- Murerwa P, Futi AP, Wanjiku KA, Maniania NK (2014) Effect of infection by Metarhizium anisopliae isolate ICIPE 51 on developmental stage, fecundity and intrinsic rate of increase of Rhopalosiphum padi and Metopolophium dirhodum. J Entomol Nematol 6(11):154–160Google Scholar
- Samson RA, Evans HC, Latge JP (1988) Atlas of entomopathogenic fungi. Sproner-Verlag, Berlin, Heidelberge, New York, p 187View ArticleGoogle Scholar
- Sandhya C, Sumantha A, Szakacs AG, Pandey A (2005) Comparative evaluation of neutral protease production by Aspergillus oryzae in submerged and solid-state fermentation. Process Biochem 40:2689–2694View ArticleGoogle Scholar
- Saranya S, Ushakumari R, Jacob S, Babu Philip M (2010) Efficacy of different entomopathogenic fungi against cowpea aphid, Aphis craccivora (Koch). Journal of Biopesticides 3(1 Special Issue):138–142Google Scholar
- Shahid AA, Rao AQ, Bakhsh A, Husnain T (2012) Entomopathogenic fungi as biological controllers: new insights into their virulence and pathogenicity. Arch Biol Sci 64(1):21–42 2012 BelgradeView ArticleGoogle Scholar

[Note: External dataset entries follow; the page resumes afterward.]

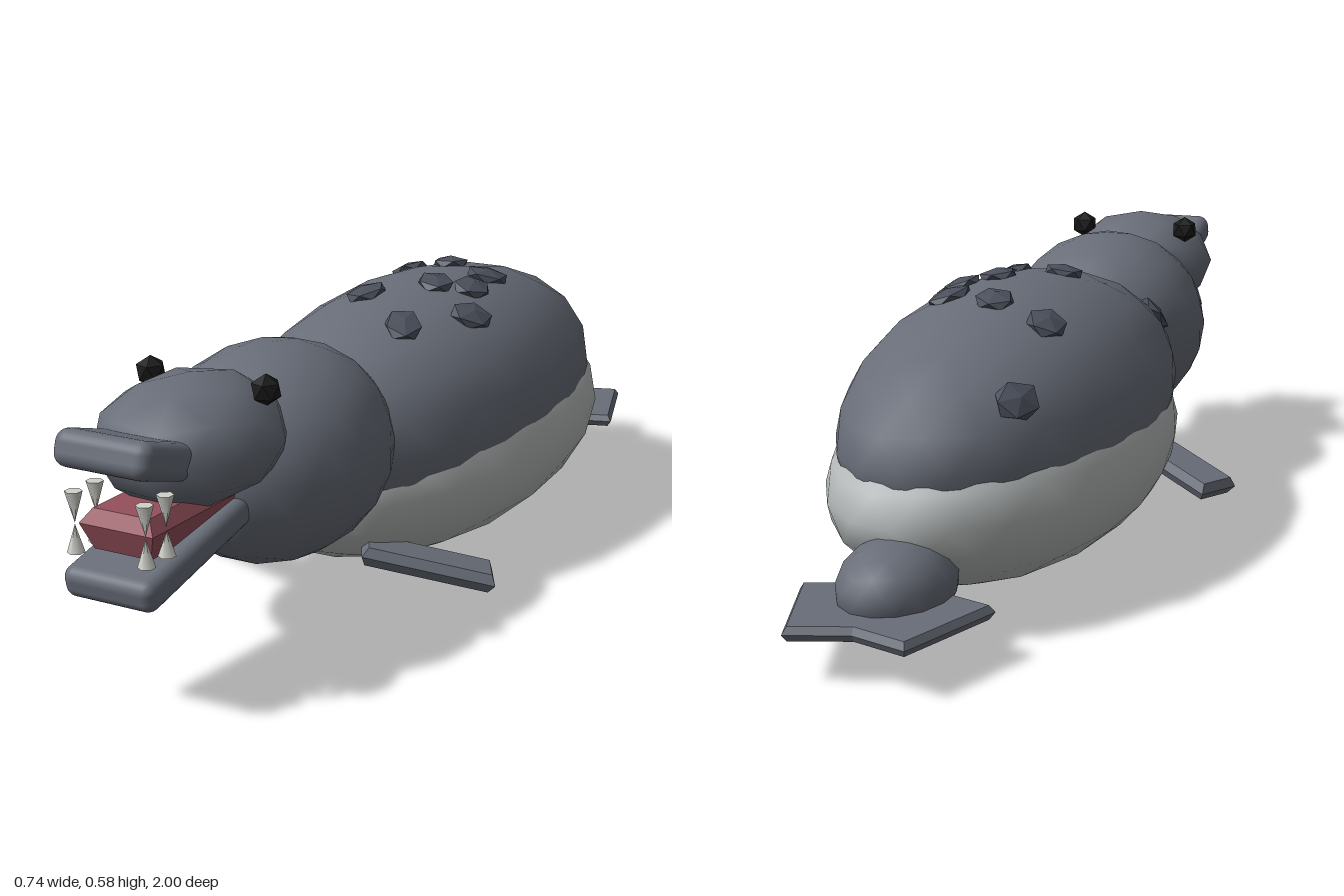
import * as THREE from 'three';
import { RoundedBoxGeometry } from 'three/addons/geometries/RoundedBoxGeometry.js';

const mat = (name, color) => {
  const m = new THREE.MeshStandardMaterial({ color });
  m.name = name;
  return m;
};

// Icosphere standing on a vertex; smooth when subdivided, faceted at detail 0
function ico(detail, rx, ry, rz) {
  const g = new THREE.IcosahedronGeometry(1, detail);
  g.rotateX(-Math.atan((1 + Math.sqrt(5)) / 2));
  g.rotateY(Math.PI / 2);
  return g.scale(rx, ry, rz);
}

// Faceted box with its four long and cross edges chamfered above and below a wide middle
function chamferBox(w, h, d, inset, mid = 0) {
  const k = Math.SQRT2;
  const pts = [[0, -h / 2], [0.5 * k, -h / 2], [0.5 * k, mid], [0.5 * k, h / 2], [0, h / 2]];
  let g = new THREE.LatheGeometry(pts.map(p => new THREE.Vector2(...p)), 4);
  g.rotateY(Math.PI / 4);
  const p = g.attributes.position;
  for (let i = 0; i < p.count; i++) {
    const edge = Math.abs(p.getY(i) - mid) > 1e-5 ? inset * 2 : 0;
    p.setX(i, p.getX(i) * (w - edge));
    p.setZ(i, p.getZ(i) * (d - edge));
  }
  g = g.toNonIndexed();
  g.computeVertexNormals();
  return g;
}

export function createModel() {
  const group = new THREE.Group();
  group.name = 'seal';
  const hide = mat('slate hide', 0x686d78);
  const pale = mat('pale belly', 0xb6baba);
  const spotMat = mat('dark spots', 0x4b505c);
  const red = mat('mouth red', 0x96505c);
  const ivory = mat('tooth ivory', 0xd2d2cc);
  const black = mat('eye black', 0x1a1a1a);

  const add = (name, geometry, material, x, y, z) => {
    const m = new THREE.Mesh(geometry, material);
    m.name = name;
    m.position.set(x, y, z);
    group.add(m);
    return m;
  };

  // Torso: dark back over a pale belly, then neck, head and tail stump
  const B = { y: 0.312, z: -0.15, rx: 0.292, ry: 0.255, rz: 0.61 };
  add('back', ico(3, B.rx, B.ry, B.rz), hide, 0, B.y, B.z);
  add('belly', ico(3, 0.305, 0.222, 0.615), pale, 0, 0.224, -0.175);
  add('neck', ico(3, 0.222, 0.213, 0.27), hide, 0, 0.352, 0.45);
  add('head', ico(1, 0.168, 0.12, 0.2), hide, 0, 0.455, 0.72);
  add('tailStump', ico(2, 0.105, 0.085, 0.145), hide, 0, 0.125, -0.765);

  // Muzzle, jaw and mouth lining
  const snout = add('snout', new RoundedBoxGeometry(0.2, 0.068, 0.17, 3, 0.025), hide, 0, 0.478, 0.916);
  snout.rotation.x = -0.3;
  const jaw = add('lowerJaw', new RoundedBoxGeometry(0.19, 0.06, 0.36, 3, 0.022), hide, 0, 0.288, 0.815);
  jaw.rotation.x = 0.22;
  add('mouth', chamferBox(0.155, 0.075, 0.3, 0.018, 0.012), red, 0, 0.341, 0.805);

  for (const s of [-1, 1]) {
    // Teeth in pairs, tips meeting
    for (const z of [0.97, 0.91]) {
      const upper = add('upperTooth', new THREE.ConeGeometry(0.016, 0.058, 6), ivory, s * 0.074, 0.388, z);
      upper.rotation.x = Math.PI;
      add('lowerTooth', new THREE.ConeGeometry(0.016, 0.052, 6), ivory, s * 0.074, 0.331, z);
    }

    add('eye', ico(0, 0.03, 0.03, 0.03), black, s * 0.124, 0.545, 0.665);

    // Front flipper swept out, back and down
    const along = new THREE.Vector3(s * 0.84, -0.24, -0.49).normalize();
    const side = new THREE.Vector3(0, 1, 0).cross(along).normalize();
    const up = along.clone().cross(side);
    const flipper = add('frontFlipper', chamferBox(0.1, 0.038, 0.27, 0.01), hide, s * 0.23, 0.093, 0.25);
    flipper.quaternion.setFromRotationMatrix(new THREE.Matrix4().makeBasis(side, up, along));

    // Tail flipper
    const tail = add('tailFlipper', chamferBox(0.15, 0.027, 0.24, 0.008), hide, s * 0.08, 0.094, -0.863);
    tail.rotation.y = s * 0.32;
  }

  // Flattened spots lying on the back: x, z
  const spots = [[-0.16, -0.58], [-0.135, -0.35], [-0.02, -0.325], [0.09, -0.285], [0.11, -0.17],
    [0.05, -0.12], [0.165, -0.06], [-0.05, 0], [0.095, 0.105], [-0.165, 0.28]];
  spots.forEach(([x, z], i) => {
    const dz = z - B.z;
    const h = B.ry * Math.sqrt(1 - (x / B.rx) ** 2 - (dz / B.rz) ** 2);
    const normal = new THREE.Vector3(x / B.rx ** 2, h / B.ry ** 2, dz / B.rz ** 2).normalize();
    const spot = add('spot', ico(0, 0.042, 0.016, 0.056), spotMat, x, B.y + h, z);
    spot.quaternion.setFromUnitVectors(new THREE.Vector3(0, 1, 0), normal);
    spot.rotateY((i % 3 - 1) * 0.35);
  });

  return group;
}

- Shahid AA, Sattar A, Chaudhry B, Riazuddin S (2003) Determination of protein virulence factors and pathogenicity of entomopathogenic fungi. Pak J Biochem Mol Biol 36:100–107Google Scholar
- Shimizuy S, Tsuchitan I, Matusumoto T (1993) Production of an extracellular protease by Beauveria bassiana in the haemolymph of the silkworm, Bombyx mori. Lett Appl Microbiol 16:291–294View ArticleGoogle Scholar
- St. Leger RJ, Charnley AK, Cooper M (1986) Cuticle degrading enzymes of entomopathogenic fungi: mechanisms of interaction between pathogen enzymes and insect cuticle. J Invertebr Pathol 47:295–302View ArticleGoogle Scholar
- St. Leger RJ, Cooperand M, Charnley AK (1987) Production of cuticle degrading enzymes by the entomopathogen Metarhizium anisopliae during infection of cuticles from Calliphora vomitoria and Manduca sexta. J Gen Microbiol 133:1371–1382Google Scholar
- Vinayaga Moorthi P, Balasubramanian C, Selvarani S, Radha A (2015) Efficacy of sub lethal concentration of entomopathogenic fungi on the feeding and reproduction of Spodoptera litura. Springer Plus 4:681View ArticlePubMedPubMed CentralGoogle Scholar
- Wells ML, McPherson RM, Ruberson JR, Herzog GA (2000) Effect of fungicide application on activity of Neozygites fresenii (Entomophthorales: Neozygi taceae) and cotton aphid (Homoptera: Aphididae) suppression. J Econ Entomol 93:1118–1126View ArticlePubMedGoogle Scholar